REQUIREMENT: Lines containing the word "back" are to be copied from the data below.
##### INFORMATION SHOWN
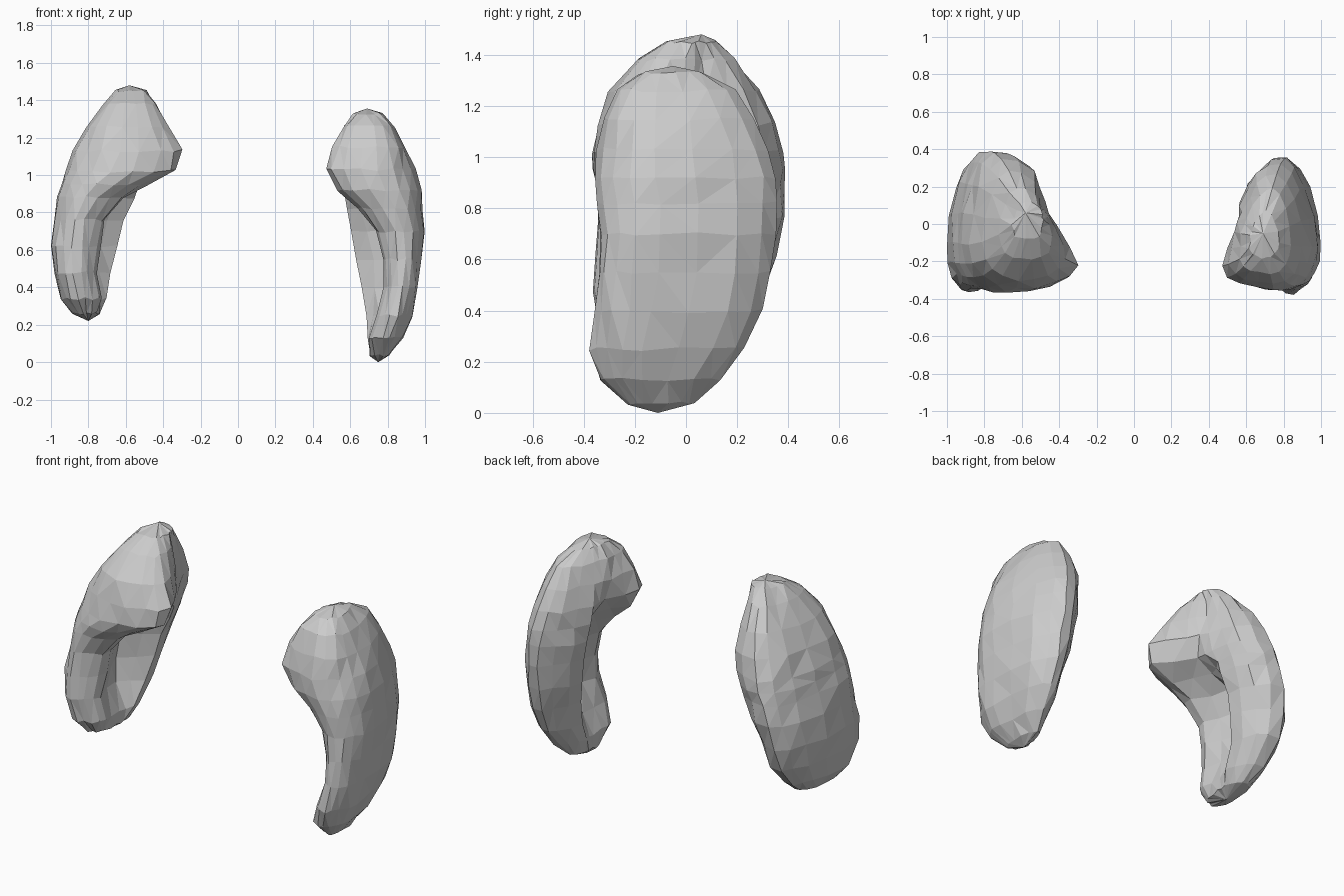
import bpy, bmesh, random
from mathutils import Vector

random.seed(4)


def closed_spline(pts, sub=2):
    # Catmull-Rom through a closed outline
    out, n = [], len(pts)
    for i in range(n):
        a, b, c, d = (Vector(pts[(i + k) % n]) for k in (-1, 0, 1, 2))
        for s in range(sub):
            t = s / sub
            out.append(0.5 * (2 * b + (c - a) * t + (2 * a - 5 * b + 4 * c - d) * t ** 2
                              + (3 * b - a - 3 * c + d) * t ** 3))
    return out


def outline(back, uo, uf, ug, ub, yf, yb):
    # Slice: outer wall, front lobe, front lip, groove, back lip, back edge
    h, wf, wb = yb - yf, uo - uf, uo - ub
    return closed_spline([
        (uo, yf + 0.34 * h), (uo - 0.12 * wf, yf + 0.1 * h),
        (uo - 0.42 * wf, yf), (uo - 0.8 * wf, yf + 0.045 * h),
        (uf, yf + 0.18 * h), (ug, yf + 0.48 * h), (ub, yf + 0.66 * h),
        (ub + back * wb, yf + 0.91 * h), (ub + 0.57 * wb, yb),
        (uo - 0.14 * wb, yf + 0.78 * h)])


def kidney(name, side, back, levels, bottom, top):
    bm = bmesh.new()

    def vert(u, y, z):
        return bm.verts.new((side * u, y, z))

    rings = []
    for z, *params in levels:
        ring = []
        for p in outline(back, *params):
            j = [random.uniform(-0.008, 0.008) for _ in range(3)]
            ring.append(vert(min(p.x + j[0], 1.0), p.y + j[1], z + j[2]))
        rings.append(ring)
    n = len(rings[0])
    for r0, r1 in zip(rings, rings[1:]):
        for i in range(n):
            k = (i + 1) % n
            bm.faces.new((r0[i], r0[k], r1[k], r1[i]))
    # Rounded poles
    for ring, pole in ((rings[0], bottom), (rings[-1], top)):
        tip = vert(*pole)
        for i in range(n):
            bm.faces.new((ring[i], ring[(i + 1) % n], tip))
    bmesh.ops.triangulate(bm, faces=bm.faces[:])
    bmesh.ops.recalc_face_normals(bm, faces=bm.faces[:])
    me = bpy.data.meshes.new(name)
    bm.to_mesh(me)
    bm.free()
    bpy.context.collection.objects.link(bpy.data.objects.new(name, me))


# Columns: z, outer x, front lip x, groove x, back lip x, front y, back y
higher = [
    (.26, .89, .75, .74, .73, -.27, .06),
    (.34, .95, .73, .74, .71, -.34, .18),
    (.48, .985, .755, .80, .68, -.37, .30),
    (.62, 1.0, .74, .81, .65, -.355, .35),
    (.76, .985, .71, .79, .61, -.345, .38),
    (.88, .965, .61, .73, .56, -.35, .385),
    (.95, .945, .49, .61, .53, -.36, .385),
    (1.02, .925, .33, .49, .50, -.365, .375),
    (1.13, .88, .30, .42, .48, -.345, .35),
    (1.26, .81, .37, .42, .49, -.30, .285),
    (1.38, .725, .44, .46, .50, -.19, .19),
    (1.45, .65, .50, .49, .49, -.08, .12)]
lower = [
    (.04, .81, .71, .71, .71, -.22, .04),
    (.13, .88, .70, .71, .69, -.335, .13),
    (.25, .93, .75, .76, .685, -.375, .235),
    (.40, .965, .78, .82, .66, -.355, .30),
    (.55, .985, .77, .83, .63, -.34, .335),
    (.70, 1.0, .735, .80, .60, -.335, .355),
    (.82, .99, .64, .74, .575, -.345, .36),
    (.92, .975, .53, .66, .57, -.355, .355),
    (1.03, .945, .465, .56, .56, -.345, .325),
    (1.15, .90, .51, .54, .58, -.32, .265),
    (1.26, .84, .57, .575, .61, -.265, .19),
    (1.33, .775, .62, .62, .63, -.18, .07)]

kidney("higher_kidney", -1, 0.14, higher, (.80, -.11, .22), (.58, .06, 1.48))
kidney("lower_kidney", 1, 0.25, lower, (.75, -.11, 0), (.69, -.05, 1.356))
##########
RESULT OF THIS TASK:
def outline(back, uo, uf, ug, ub, yf, yb):
    # Slice: outer wall, front lobe, front lip, groove, back lip, back edge
        (ub + back * wb, yf + 0.91 * h), (ub + 0.57 * wb, yb),
def kidney(name, side, back, levels, bottom, top):
        for p in outline(back, *params):
# Columns: z, outer x, front lip x, groove x, back lip x, front y, back y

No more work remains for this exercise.